(Beginning of Entries supplied)
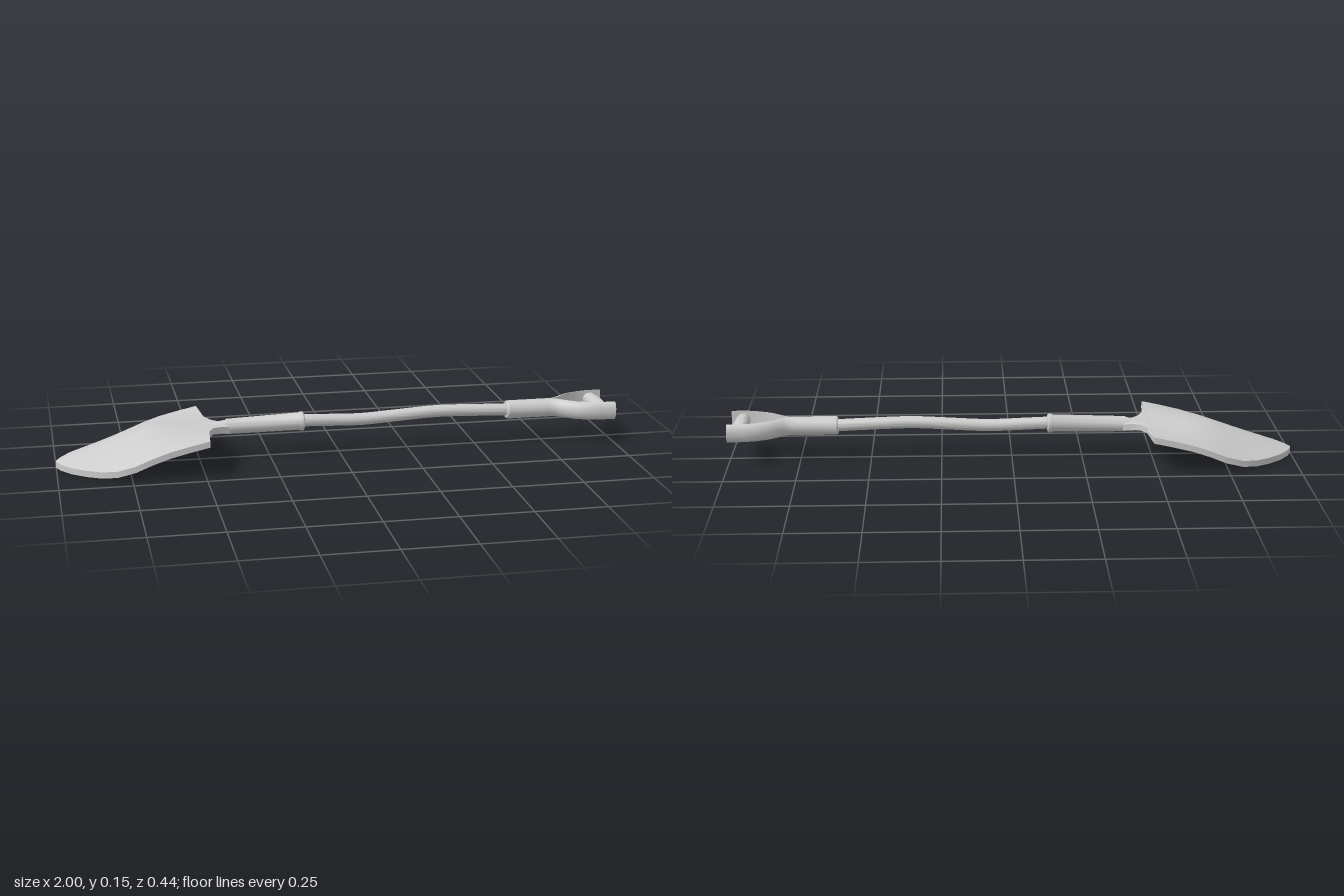
import * as THREE from 'three';
import { toCreasedNormals } from 'three/addons/utils/BufferGeometryUtils.js';

const steel = new THREE.MeshStandardMaterial({ color: 0xcccccc });
steel.name = 'light grey';

// Skin a closed, capped surface over rings of [x, y, z] ordered along +x
function loft(rings, crease = 0.6) {
  const n = rings[0].length, last = (rings.length - 1) * n, index = [];
  for (let r = 0; r < rings.length - 1; r++) {
    for (let i = 0; i < n; i++) {
      const a = r * n + i, b = r * n + (i + 1) % n;
      index.push(a, b, b + n, a, b + n, a + n);
    }
  }
  for (let i = 1; i < n - 1; i++) index.push(0, i + 1, i, last, last + i, last + i + 1);
  const g = new THREE.BufferGeometry();
  g.setAttribute('position', new THREE.Float32BufferAttribute(rings.flat(2), 3));
  g.setIndex(index);
  return toCreasedNormals(g, crease);
}

// Round bar from [x, centre height, radius] stations
function bar(stations, sides = 20) {
  return loft(stations.map(([x, y, r]) => Array.from({ length: sides }, (_, i) => {
    const a = (i / sides) * Math.PI * 2;
    return [x, y + r * Math.cos(a), r * Math.sin(a)];
  })));
}

// Arched plate from [x, half width, edge height, spine height] stations
function plate(stations, thickness, sweep = 0) {
  const steps = 16;
  return loft(stations.map(([x, w, edge, spine], row) => {
    const top = [], bottom = [];
    for (let i = 0; i <= steps; i++) {
      const t = (i / steps) * 2 - 1;
      const px = x + (row === stations.length - 1 ? sweep * (1 - Math.abs(t)) : 0);
      const y = edge + (spine - edge) * (1 - Math.abs(t) ** 1.5);
      top.push([px, y, t * w]);
      bottom.unshift([px, y - thickness, t * w]);
    }
    return [...top, ...bottom];
  }));
}

// One side of the fork: half-round section with a flat inner face
function arm(side) {
  const stations = [
    [0.76, 0, 0.033], [0.79, 0, 0.036], [0.805, 0.008, 0.043], [0.83, 0.03, 0.06],
    [0.86, 0.053, 0.08], [0.9, 0.071, 0.093], [0.94, 0.08, 0.098], [1, 0.081, 0.1],
  ];
  return loft(stations.map(([x, inner, outer]) => {
    const ring = [];
    for (let i = 0; i <= 8; i++) {
      const a = (i / 8) * Math.PI;
      ring.push([x, 0.119 + 0.033 * Math.cos(a), side * (inner + (outer - inner) * Math.sin(a))]);
    }
    return side > 0 ? ring : ring.reverse();
  }));
}

export function createModel() {
  const model = new THREE.Group();
  model.name = 'shovel';
  const add = (name, geometry) => {
    const mesh = new THREE.Mesh(geometry, steel);
    mesh.name = name;
    model.add(mesh);
    return mesh;
  };

  // Pointed blade, with a raised spine and lower edges
  add('blade', plate([
    [-1, 0.006, 0.022, 0.022], [-0.985, 0.04, 0.022, 0.027], [-0.95, 0.09, 0.023, 0.039],
    [-0.9, 0.136, 0.025, 0.056], [-0.85, 0.172, 0.028, 0.073], [-0.8, 0.198, 0.036, 0.09],
    [-0.74, 0.215, 0.055, 0.11], [-0.68, 0.218, 0.08, 0.128], [-0.62, 0.218, 0.1, 0.13],
    [-0.55, 0.218, 0.117, 0.129], [-0.485, 0.218, 0.131, 0.128],
  ], 0.022, 0.02));

  // Flared neck joining the blade to its socket
  add('neck', plate([
    [-0.48, 0.1, 0.128, 0.128], [-0.466, 0.08, 0.128, 0.128], [-0.455, 0.055, 0.127, 0.128],
    [-0.43, 0.038, 0.124, 0.128], [-0.395, 0.028, 0.12, 0.128],
  ], 0.022));

  // Tapered rib under the blade, running into the socket
  add('bladeRib', bar([
    [-0.67, 0.106, 0.003], [-0.62, 0.106, 0.012], [-0.54, 0.107, 0.018],
    [-0.46, 0.109, 0.021], [-0.39, 0.114, 0.026],
  ]));
  add('socket', bar([
    [-0.405, 0.114, 0.027], [-0.145, 0.119, 0.031], [-0.14, 0.119, 0.034],
    [-0.13, 0.119, 0.034], [-0.127, 0.119, 0.03],
  ]));

  // Gently bowed shaft
  const curve = new THREE.CatmullRomCurve3([
    [-0.16, 0.122], [-0.05, 0.118], [0.08, 0.114], [0.2, 0.12],
    [0.35, 0.128], [0.48, 0.125], [0.65, 0.118],
  ].map(([x, y]) => new THREE.Vector3(x, y, 0)));
  add('shaft', bar(curve.getPoints(20).map((p) => [p.x, p.y, 0.0215])));

  // Handle collar and forked arms
  add('handleCollar', bar([
    [0.615, 0.119, 0.029], [0.62, 0.119, 0.033], [0.785, 0.119, 0.033],
  ]));
  add('leftArm', arm(1));
  add('rightArm', arm(-1));

  // Barrel-shaped cross grip
  const profile = [[0, -0.085], [0.024, -0.085], [0.027, -0.045], [0.029, 0],
    [0.027, 0.045], [0.024, 0.085], [0, 0.085]].map(([r, h]) => new THREE.Vector2(r, h));
  const grip = add('grip', toCreasedNormals(new THREE.LatheGeometry(profile, 20), 0.6));
  grip.rotation.x = Math.PI / 2;
  grip.position.set(0.958, 0.118, 0);

  return model;
}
(End of Entries supplied)
**What you are asked to do:**
Would you please print out all the records above exactly, minus any pictures?

**Solution to this problem:**
import * as THREE from 'three';
import { toCreasedNormals } from 'three/addons/utils/BufferGeometryUtils.js';

const steel = new THREE.MeshStandardMaterial({ color: 0xcccccc });
steel.name = 'light grey';

// Skin a closed, capped surface over rings of [x, y, z] ordered along +x
function loft(rings, crease = 0.6) {
  const n = rings[0].length, last = (rings.length - 1) * n, index = [];
  for (let r = 0; r < rings.length - 1; r++) {
    for (let i = 0; i < n; i++) {
      const a = r * n + i, b = r * n + (i + 1) % n;
      index.push(a, b, b + n, a, b + n, a + n);
    }
  }
  for (let i = 1; i < n - 1; i++) index.push(0, i + 1, i, last, last + i, last + i + 1);
  const g = new THREE.BufferGeometry();
  g.setAttribute('position', new THREE.Float32BufferAttribute(rings.flat(2), 3));
  g.setIndex(index);
  return toCreasedNormals(g, crease);
}

// Round bar from [x, centre height, radius] stations
function bar(stations, sides = 20) {
  return loft(stations.map(([x, y, r]) => Array.from({ length: sides }, (_, i) => {
    const a = (i / sides) * Math.PI * 2;
    return [x, y + r * Math.cos(a), r * Math.sin(a)];
  })));
}

// Arched plate from [x, half width, edge height, spine height] stations
function plate(stations, thickness, sweep = 0) {
  const steps = 16;
  return loft(stations.map(([x, w, edge, spine], row) => {
    const top = [], bottom = [];
    for (let i = 0; i <= steps; i++) {
      const t = (i / steps) * 2 - 1;
      const px = x + (row === stations.length - 1 ? sweep * (1 - Math.abs(t)) : 0);
      const y = edge + (spine - edge) * (1 - Math.abs(t) ** 1.5);
      top.push([px, y, t * w]);
      bottom.unshift([px, y - thickness, t * w]);
    }
    return [...top, ...bottom];
  }));
}

// One side of the fork: half-round section with a flat inner face
function arm(side) {
  const stations = [
    [0.76, 0, 0.033], [0.79, 0, 0.036], [0.805, 0.008, 0.043], [0.83, 0.03, 0.06],
    [0.86, 0.053, 0.08], [0.9, 0.071, 0.093], [0.94, 0.08, 0.098], [1, 0.081, 0.1],
  ];
  return loft(stations.map(([x, inner, outer]) => {
    const ring = [];
    for (let i = 0; i <= 8; i++) {
      const a = (i / 8) * Math.PI;
      ring.push([x, 0.119 + 0.033 * Math.cos(a), side * (inner + (outer - inner) * Math.sin(a))]);
    }
    return side > 0 ? ring : ring.reverse();
  }));
}

export function createModel() {
  const model = new THREE.Group();
  model.name = 'shovel';
  const add = (name, geometry) => {
    const mesh = new THREE.Mesh(geometry, steel);
    mesh.name = name;
    model.add(mesh);
    return mesh;
  };

  // Pointed blade, with a raised spine and lower edges
  add('blade', plate([
    [-1, 0.006, 0.022, 0.022], [-0.985, 0.04, 0.022, 0.027], [-0.95, 0.09, 0.023, 0.039],
    [-0.9, 0.136, 0.025, 0.056], [-0.85, 0.172, 0.028, 0.073], [-0.8, 0.198, 0.036, 0.09],
    [-0.74, 0.215, 0.055, 0.11], [-0.68, 0.218, 0.08, 0.128], [-0.62, 0.218, 0.1, 0.13],
    [-0.55, 0.218, 0.117, 0.129], [-0.485, 0.218, 0.131, 0.128],
  ], 0.022, 0.02));

  // Flared neck joining the blade to its socket
  add('neck', plate([
    [-0.48, 0.1, 0.128, 0.128], [-0.466, 0.08, 0.128, 0.128], [-0.455, 0.055, 0.127, 0.128],
    [-0.43, 0.038, 0.124, 0.128], [-0.395, 0.028, 0.12, 0.128],
  ], 0.022));

  // Tapered rib under the blade, running into the socket
  add('bladeRib', bar([
    [-0.67, 0.106, 0.003], [-0.62, 0.106, 0.012], [-0.54, 0.107, 0.018],
    [-0.46, 0.109, 0.021], [-0.39, 0.114, 0.026],
  ]));
  add('socket', bar([
    [-0.405, 0.114, 0.027], [-0.145, 0.119, 0.031], [-0.14, 0.119, 0.034],
    [-0.13, 0.119, 0.034], [-0.127, 0.119, 0.03],
  ]));

  // Gently bowed shaft
  const curve = new THREE.CatmullRomCurve3([
    [-0.16, 0.122], [-0.05, 0.118], [0.08, 0.114], [0.2, 0.12],
    [0.35, 0.128], [0.48, 0.125], [0.65, 0.118],
  ].map(([x, y]) => new THREE.Vector3(x, y, 0)));
  add('shaft', bar(curve.getPoints(20).map((p) => [p.x, p.y, 0.0215])));

  // Handle collar and forked arms
  add('handleCollar', bar([
    [0.615, 0.119, 0.029], [0.62, 0.119, 0.033], [0.785, 0.119, 0.033],
  ]));
  add('leftArm', arm(1));
  add('rightArm', arm(-1));

  // Barrel-shaped cross grip
  const profile = [[0, -0.085], [0.024, -0.085], [0.027, -0.045], [0.029, 0],
    [0.027, 0.045], [0.024, 0.085], [0, 0.085]].map(([r, h]) => new THREE.Vector2(r, h));
  const grip = add('grip', toCreasedNormals(new THREE.LatheGeometry(profile, 20), 0.6));
  grip.rotation.x = Math.PI / 2;
  grip.position.set(0.958, 0.118, 0);

  return model;
}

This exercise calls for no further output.